Let's move on to some variations for this verb. The first one is actually sort of two expressions in one. It's "call it a day" and "call it a night." This is an expression we use when we are ready to finish working or finish like enjoying ourselves, finish playing as well. We typically use these as adults. Children don't really use these expressions. We use "call it a day" at the end of a working day. We use "call it a night" when we're ready to be finished like spending time with friends or ready to come home after being out late at night, for example. Examples, "It's 8. I think I'm going to call it a day." "It's been fun, but I'm going to call it a night." So, in both of these, you can see "I'm going to call it a night" means I'm going to say that I'm ready to be done for the day is essentially what this means. So, "I am finished." To say this very, very quickly. I'm finished for today. "I'm going to call it a day" means I'm calling today finished or I'm calling tonight finished. I'm considering it finished. So, you'll hear it "call it a day" for work and "call it a night" for fun activities.

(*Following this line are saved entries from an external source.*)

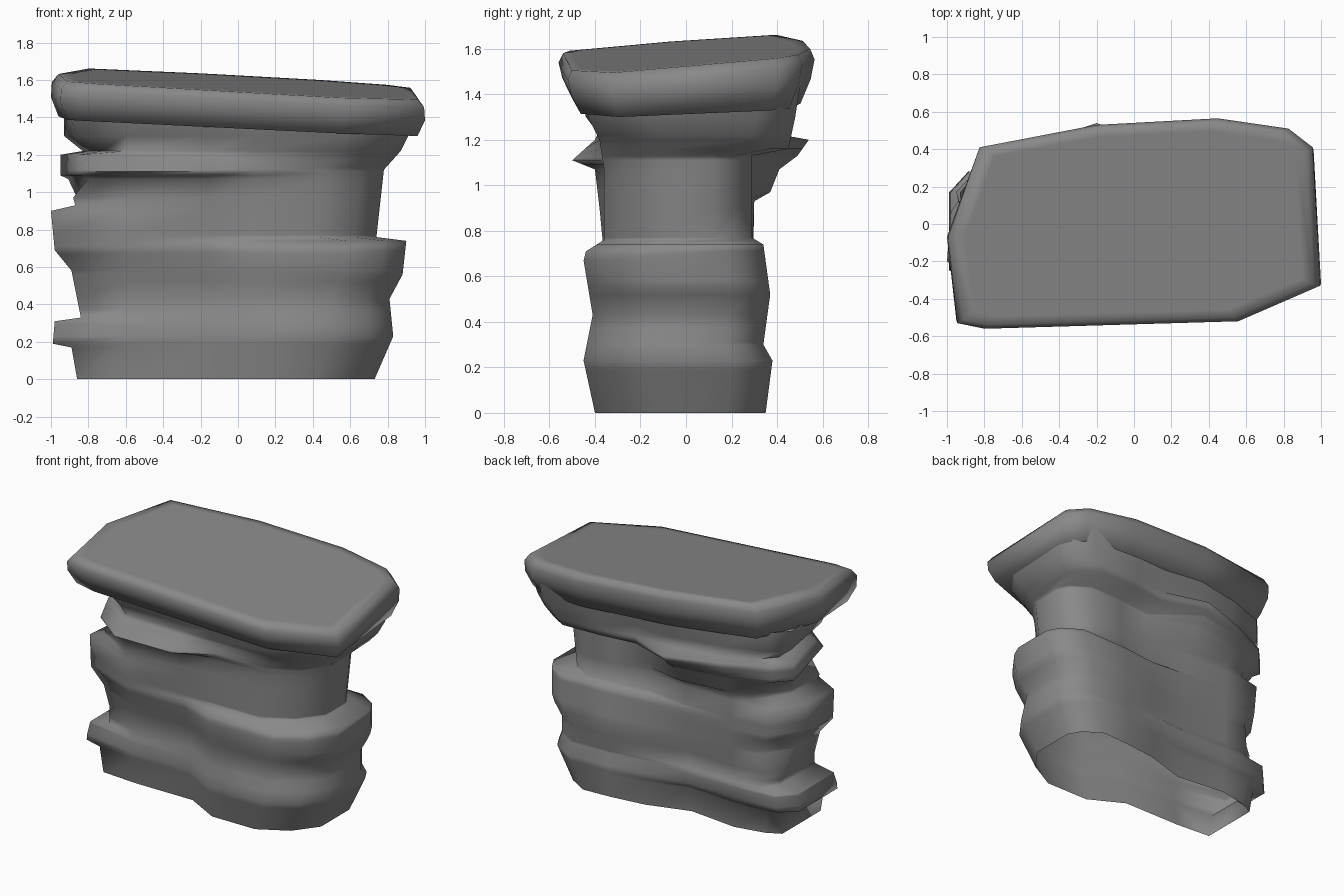
import bpy, bmesh, math

if "Cube" in bpy.data.objects:
    bpy.data.objects.remove(bpy.data.objects["Cube"])

stone = bpy.data.materials.new("dark_stone")
stone.diffuse_color = (.25, .25, .25, 1)
stone.use_nodes = True
stone.node_tree.nodes["Principled BSDF"].inputs["Base Color"].default_value = stone.diffuse_color


def lerp(profile, z):
    """Piecewise linear profile of (z, value) pairs."""
    for (z0, v0), (z1, v1) in zip(profile, profile[1:]):
        if z <= z1:
            return v0 + (v1 - v0) * (z - z0) / (z1 - z0)
    return profile[-1][1]


def loft(name, rings, angle, close):
    bm = bmesh.new()
    loops = [[bm.verts.new(p) for p in ring] for ring in rings]
    n = len(loops[0])
    for a, b in zip(loops, loops[1:]):
        for i in range(n):
            j = (i + 1) % n
            bm.faces.new((a[i], a[j], b[j], b[i]))
    if close:
        bm.faces.new(loops[0][::-1])
        bm.faces.new(loops[-1])
    me = bpy.data.meshes.new(name)
    bm.to_mesh(me)
    bm.free()
    me.materials.append(stone)
    ob = bpy.data.objects.new(name, me)
    bpy.context.collection.objects.link(ob)
    bpy.ops.object.select_all(action='DESELECT')
    ob.select_set(True)
    bpy.context.view_layer.objects.active = ob
    bpy.ops.object.shade_smooth_by_angle(angle=math.radians(angle))
    return ob


# Eroded rock body: outline profiles for each side, by height
left_x = [(0, -.86), (.17, -.89), (.19, -.99), (.31, -.98), (.33, -.84),
          (.58, -.89), (.69, -.98), (.9, -1), (.93, -.87), (1.07, -.91),
          (1.09, -.95), (1.2, -.95), (1.22, -.83), (1.3, -.93), (1.43, -.93)]
right_x = [(0, .73), (.23, .83), (.43, .81), (.56, .88), (.74, .9),
           (.76, .74), (1.12, .78), (1.22, .87), (1.3, .91), (1.43, .95)]
left_front = [(0, -.27), (.23, -.31), (.43, -.28), (.69, -.36), (.9, -.38),
              (1.07, -.40), (1.11, -.50), (1.2, -.40), (1.22, -.38),
              (1.3, -.44), (1.43, -.47)]
left_back = [(0, .22), (.17, .24), (.23, .30), (.31, .30), (.37, .25),
             (.69, .29), (.93, .30), (.97, .37), (1.07, .41), (1.13, .49),
             (1.2, .54), (1.22, .43), (1.43, .48)]
right_front = [(0, -.40), (.23, -.45), (.43, -.41), (.67, -.45), (.71, -.44),
               (.76, -.36), (1.07, -.36), (1.2, -.38), (1.3, -.43), (1.43, -.45)]
right_back = [(0, .35), (.23, .38), (.3, .34), (.52, .37), (.74, .34),
              (.77, .29), (1.13, .29), (1.16, .45), (1.3, .48), (1.43, .50)]
# Inward shift of the left corners, front and back
front_in = [(0, 0), (1.0, 0), (1.08, .12), (1.24, .1), (1.43, .02)]
back_in = [(0, 0), (.45, 0), (.6, .07), (1.0, .07), (1.08, 0), (1.43, 0)]


def body_ring(z):
    xl, xr, lf, lb, rf, rb, fi, bi = (lerp(p, z) for p in (
        left_x, right_x, left_front, left_back, right_front, right_back,
        front_in, back_in))
    chamfer = min(.18, .02 + .18 * z)
    flat = [(xl + fi, lf + chamfer), (-.6, lf), (-.16, lf), (.08, rf),
            (xr - .32, rf), (xr - .12, rf + .11), (xr, rf + .27),
            (xr, rb - .17), (xr - .05, rb - .08), (xr - .18, rb), (.35, rb - .01),
            (.1, rb - .04), (-.2, lb), (-.55, (lb + .24) / 2 + .03),
            (xl + .1 + bi, min(lb, .28)), (xl + bi * .3, .17 - 1.5 * bi)]
    return [(x, y, z) for x, y in flat]


levels = sorted({z for p in (left_x, right_x, left_front, left_back,
                             right_front, right_back) for z, _ in p})
loft("rock_body", [body_ring(z) for z in levels], 100, False)

# Tilted cap slab: one outline, lofted through bevelled rings
outline = [(-.95, -.53), (-.8, -.56), (.56, -.52), (1, -.33), (.96, .41),
           (.83, .51), (.45, .565), (-.2, .53), (-.83, .41), (-1, -.07)]


def cap_ring(t, sx, sy):
    ring = []
    for x, y in outline:
        x, y = x * sx, y * sy
        low = 1.36 - .05 * x + .04 * y
        high = 1.58 - .06 * x + .085 * y
        ring.append((x, y, low + (high - low) * t))
    return ring


loft("cap_slab", [cap_ring(*r) for r in
                  [(0, .96, .89), (.45, 1, .97), (.8, .995, 1),
                   (1, .96, .965), (1, .9, .88)]], 100, True)
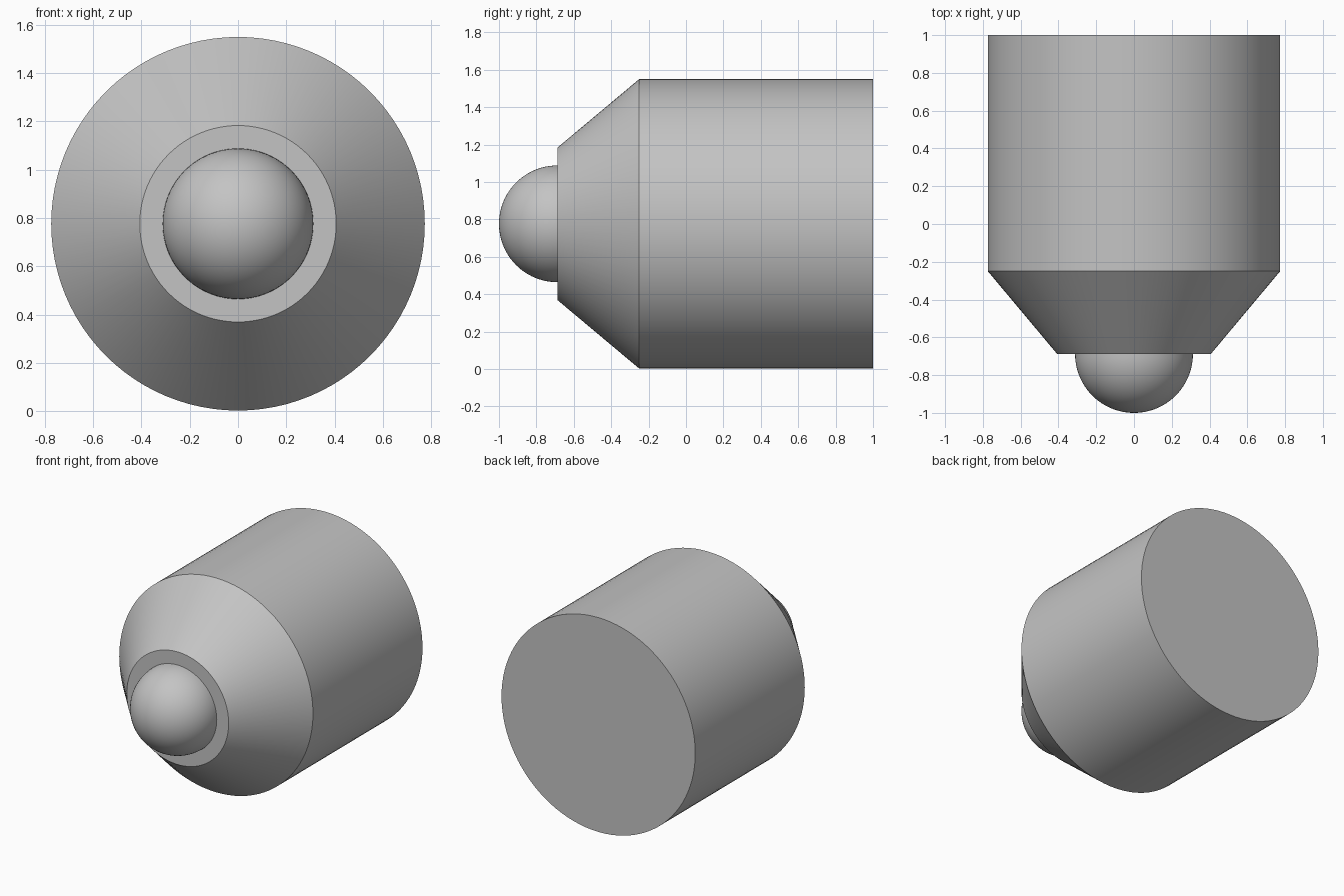
import bpy
import bmesh
import math

cube = bpy.data.objects.get("Cube")
if cube:
    bpy.data.objects.remove(cube, do_unlink=True)

AXIS_Z = 0.776
SIDES = 96

grey = bpy.data.materials.new("grey metal")
grey.use_nodes = True
colour = (0.55, 0.55, 0.55, 1)
grey.diffuse_color = colour
grey.node_tree.nodes["Principled BSDF"].inputs["Base Color"].default_value = colour


def lathe(name, profile):
    """Spin (radius, y) points around the lengthwise axis; end points lie on it."""
    bm = bmesh.new()
    verts = [bm.verts.new((r, y, 0)) for r, y in profile]
    edges = [bm.edges.new(pair) for pair in zip(verts, verts[1:])]
    bmesh.ops.spin(bm, geom=verts + edges, cent=(0, 0, 0), axis=(0, 1, 0),
                   angle=math.tau, steps=SIDES)
    bmesh.ops.remove_doubles(bm, verts=bm.verts, dist=0.0005)
    bmesh.ops.recalc_face_normals(bm, faces=bm.faces)
    mesh = bpy.data.meshes.new(name)
    bm.to_mesh(mesh)
    bm.free()
    mesh.materials.append(grey)
    obj = bpy.data.objects.new(name, mesh)
    obj.location.z = AXIS_Z
    bpy.context.collection.objects.link(obj)
    bpy.ops.object.select_all(action="DESELECT")
    obj.select_set(True)
    bpy.context.view_layer.objects.active = obj
    bpy.ops.object.shade_smooth_by_angle(angle=math.radians(30))


# Cylindrical body with a tapered nose and flat ends
lathe("body", [(0, 1), (0.774, 1), (0.774, -0.25), (0.407, -0.688), (0, -0.688)])

# Half ball seated on the nose
BALL = 0.312
steps = 24
arc = [(BALL * math.cos(a), -0.688 - BALL * math.sin(a))
       for a in (i * math.pi / 2 / steps for i in range(steps + 1))]
lathe("ball_tip", arc)
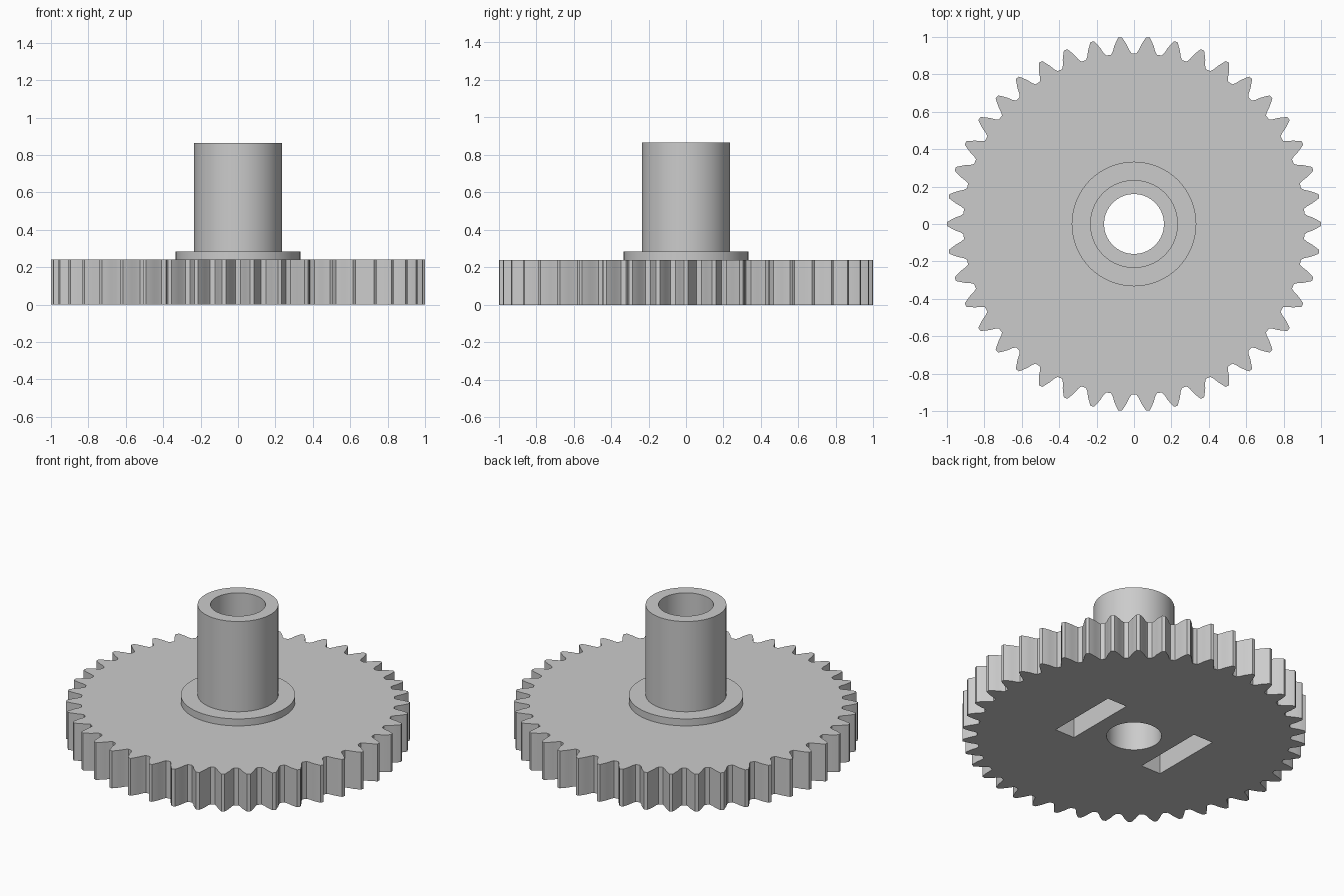
import bpy
import bmesh
import math

cube = bpy.data.objects.get("Cube")
if cube:
    bpy.data.objects.remove(cube, do_unlink=True)

TEETH = 42
BORE = 0.16
WHEEL_TOP = 0.24

grey = bpy.data.materials.new("plain grey")
grey.use_nodes = True
grey.diffuse_color = (0.6, 0.6, 0.6, 1)
grey.node_tree.nodes["Principled BSDF"].inputs["Base Color"].default_value = (0.6, 0.6, 0.6, 1)


def make_object(name, bm):
    bmesh.ops.recalc_face_normals(bm, faces=bm.faces)
    mesh = bpy.data.meshes.new(name)
    bm.to_mesh(mesh)
    bm.free()
    obj = bpy.data.objects.new(name, mesh)
    bpy.context.collection.objects.link(obj)
    mesh.materials.append(grey)
    return obj


def smooth(obj, degrees=25):
    bpy.ops.object.select_all(action="DESELECT")
    obj.select_set(True)
    bpy.context.view_layer.objects.active = obj
    bpy.ops.object.shade_smooth_by_angle(angle=math.radians(degrees))


def prism(name, points, z0, z1):
    """Closed outline raised from z0 to z1."""
    bm = bmesh.new()
    face = bm.faces.new([bm.verts.new((x, y, z0)) for x, y in points])
    new = bmesh.ops.extrude_face_region(bm, geom=[face])["geom"]
    verts = [v for v in new if isinstance(v, bmesh.types.BMVert)]
    bmesh.ops.translate(bm, verts=verts, vec=(0, 0, z1 - z0))
    return make_object(name, bm)


def circle(radius, count=96):
    steps = [math.tau * i / count for i in range(count)]
    return [(radius * math.cos(a), radius * math.sin(a)) for a in steps]


def tube(name, inner, outer, z0, z1, count=96):
    """Hollow cylinder made from four rings."""
    bm = bmesh.new()
    section = [(inner, z0), (outer, z0), (outer, z1), (inner, z1)]
    rings = [[bm.verts.new((x, y, z)) for x, y in circle(r, count)] for r, z in section]
    for k in range(4):
        a, b = rings[k], rings[(k + 1) % 4]
        for i in range(count):
            j = (i + 1) % count
            bm.faces.new((a[i], a[j], b[j], b[i]))
    obj = make_object(name, bm)
    smooth(obj)
    return obj


# Toothed wheel: half a tooth as (radius, half width), mirrored and repeated
half_tooth = [(0.913, 0.055), (0.93, 0.044), (0.957, 0.034), (0.985, 0.019), (1.0, 0.010)]
tooth = [(r, -w) for r, w in half_tooth] + [(r, w) for r, w in reversed(half_tooth)]
outline = []
for t in range(TEETH):
    for r, w in tooth:
        a = math.tau * t / TEETH + w / r
        outline.append((r * math.cos(a), r * math.sin(a)))
wheel = prism("toothed_wheel", outline, 0, WHEEL_TOP)

# Cutters: centre bore and two blind slots in the underside
cutters = [prism("bore_cutter", circle(BORE), -0.1, 0.5)]
for side in (-1, 1):
    x0, x1 = sorted((side * 0.257, side * 0.397))
    slot = [(x0, -0.237), (x1, -0.237), (x1, 0.237), (x0, 0.237)]
    cutters.append(prism("slot_cutter", slot, -0.1, 0.18))

for cutter in cutters:
    cutter.hide_render = True
    bpy.context.view_layer.objects.active = wheel
    cut = wheel.modifiers.new("cut", "BOOLEAN")
    cut.operation = "DIFFERENCE"
    cut.solver = "EXACT"
    cut.object = cutter
    bpy.ops.object.modifier_apply(modifier=cut.name)
    bpy.data.objects.remove(cutter, do_unlink=True)
smooth(wheel, 20)

# Raised collar and hollow hub
tube("collar", 0.235, 0.333, WHEEL_TOP, 0.285)
tube("hub", BORE, 0.235, WHEEL_TOP, 0.865)
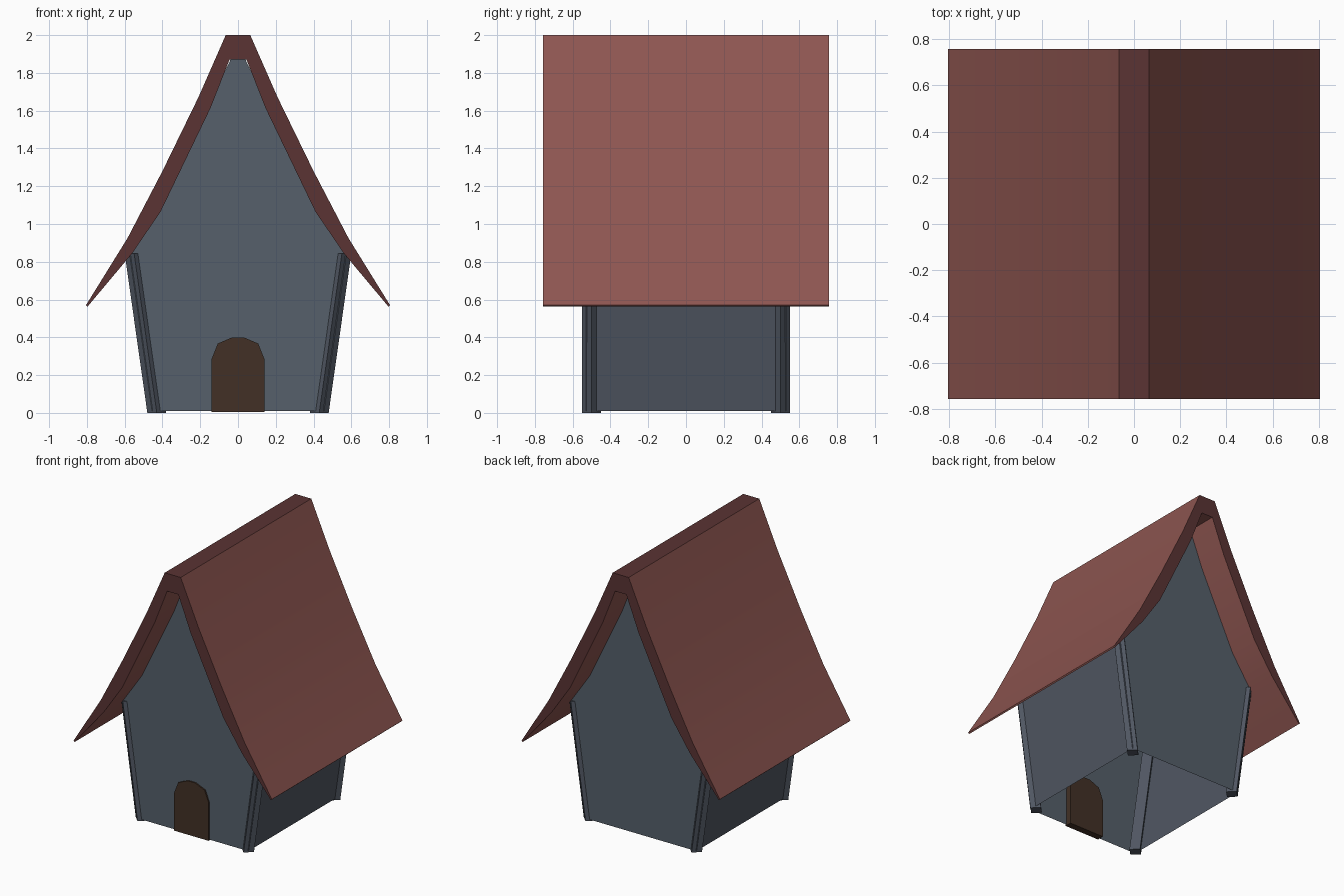
import bpy, bmesh

if "Cube" in bpy.data.objects:
    bpy.data.objects.remove(bpy.data.objects["Cube"])


def material(name, rgb):
    m = bpy.data.materials.new(name)
    m.diffuse_color = (*rgb, 1)
    m.use_nodes = True
    m.node_tree.nodes["Principled BSDF"].inputs["Base Color"].default_value = m.diffuse_color
    return m


ROOF = material("roof red", (0.27, 0.092, 0.081))
TRIM = material("dark red trim", (0.103, 0.033, 0.033))
GABLE = material("slate gable", (0.092, 0.116, 0.145))
SIDE = material("slate blue", (0.080, 0.094, 0.122))
WOOD = material("door brown", (0.054, 0.030, 0.019))


def make(name, verts, faces, mats, solid=True):
    mesh = bpy.data.meshes.new(name)
    mesh.from_pydata(verts, [], faces)
    if solid:
        bm = bmesh.new()
        bm.from_mesh(mesh)
        bmesh.ops.recalc_face_normals(bm, faces=bm.faces)
        bm.to_mesh(mesh)
        bm.free()
    for m in mats:
        mesh.materials.append(m)
    ob = bpy.data.objects.new(name, mesh)
    bpy.context.collection.objects.link(ob)
    return ob


def prism(name, bottom, top, mat):
    """Solid between two matching loops of points."""
    n = len(bottom)
    sides = [(i, (i + 1) % n, n + (i + 1) % n, n + i) for i in range(n)]
    caps = [tuple(reversed(range(n))), tuple(range(n, 2 * n))]
    return make(name, bottom + top, sides + caps, [mat])


# flared roof shell: matching outer and inner profile points, mirrored
outer = [(0.805, 0.57), (0.585, 0.925), (0.40, 1.28), (0.21, 1.67), (0.065, 2.0)]
inner = [(0.797, 0.562), (0.56, 0.845), (0.41, 1.065), (0.145, 1.615), (0.045, 1.87)]
both = lambda p: [(-x, z) for x, z in p] + p[::-1]
outer, inner = both(outer), both(inner)
n = len(outer)
D = 0.757
verts = [(x, y, z) for y in (-D, D) for p in (outer, inner) for x, z in p]
faces = []
for i in range(n - 1):
    o, k = i, n + i
    O, K = 2 * n + i, 3 * n + i
    faces += [(o, o + 1, O + 1, O), (k, k + 1, K + 1, K),
              (o, o + 1, k + 1, k), (O, O + 1, K + 1, K)]
faces += [(0, n, 3 * n, 2 * n), (n - 1, 2 * n - 1, 4 * n - 1, 3 * n - 1)]
roof = make("roof", verts, faces, [ROOF, TRIM])
# dark trim on the gable ends and the flat ridge
for p in roof.data.polygons:
    if abs(p.normal.y) > 0.9 or p.center.z > 1.95:
        p.material_index = 1
bpy.context.view_layer.objects.active = roof
roof.select_set(True)
bpy.ops.object.shade_smooth_by_angle(angle=0.35)
roof.select_set(False)

# front and back gable walls
half = [(0.455, 0.01), (0.575, 0.85), (0.43, 1.10), (0.155, 1.63), (0.03, 1.89)]
loop = half + [(-x, z) for x, z in half[::-1]]
for name, s in (("front_wall", -1), ("back_wall", 1)):
    idx = range(len(loop))
    make(name, [(x, s * 0.53, z) for x, z in loop],
         [tuple(idx) if s < 0 else tuple(reversed(idx))], [GABLE], solid=False)

# leaning side walls
for name, s in (("right_wall", 1), ("left_wall", -1)):
    v = [(s * 0.455, -0.53, 0.01), (s * 0.455, 0.53, 0.01),
         (s * 0.578, 0.53, 0.86), (s * 0.578, -0.53, 0.86)]
    make(name, v, [(0, 1, 2, 3) if s > 0 else (3, 2, 1, 0)], [SIDE], solid=False)

# diamond-section corner posts leaning outwards
R = 0.05
for sx, side in ((1, "right"), (-1, "left")):
    for sy, end in ((-1, "front"), (1, "back")):
        ring = lambda cx, z: [(sx * cx + dx, sy * 0.5 + dy, z)
                              for dx, dy in ((R, 0), (0, R), (-R, 0), (0, -R))]
        prism(f"{end}_{side}_post", ring(0.43, 0), ring(0.55, 0.845), SIDE)

# arched door slab set through the front wall
arch = [(0.14, 0.005), (0.14, 0.285), (0.107, 0.367), (0.03, 0.40)]
arch += [(-x, z) for x, z in arch[::-1]]
prism("door", [(x, -0.54, z) for x, z in arch],
      [(x, -0.49, z) for x, z in arch], WOOD)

Okay. Let's go on to the second variation. The second variation is to "call someone or something off." This expression means to cancel something like an event or to stop someone's behavior. This can be for, well, a person or, I suppose, for an animal as well. Examples, "Call your dog off." "Oh no, it's going to rain. We have to call off the BBQ." So, in both of these situations, there's something that must be cancelled. So, in the first example, "Call your dog off," it means your dog is maybe too aggressive. Someone's dog is too aggressive. It's barking. It's making noise. It's attacking someone, maybe. So, "Call your dog off" means stop your dog's behavior. In the second example sentence, "We're going to have to call off the barbeque" means we're going to have to cancel the barbecue because of rain, in this case. So, to call off an event or to call off a person, to call off an animal. It means to stop or to cancel that thing.
So, those are a few new ways I hope that you can use the verb, "call." I hope that that was helpful for you. Of course, if you know some other ways to use the verb, "call," there are quite a few, please feel free to give it a try or let us know in the comments of this video.
Thanks very much for watching this episode of Know Your Verbs and we'll see you again soon. Bye-bye.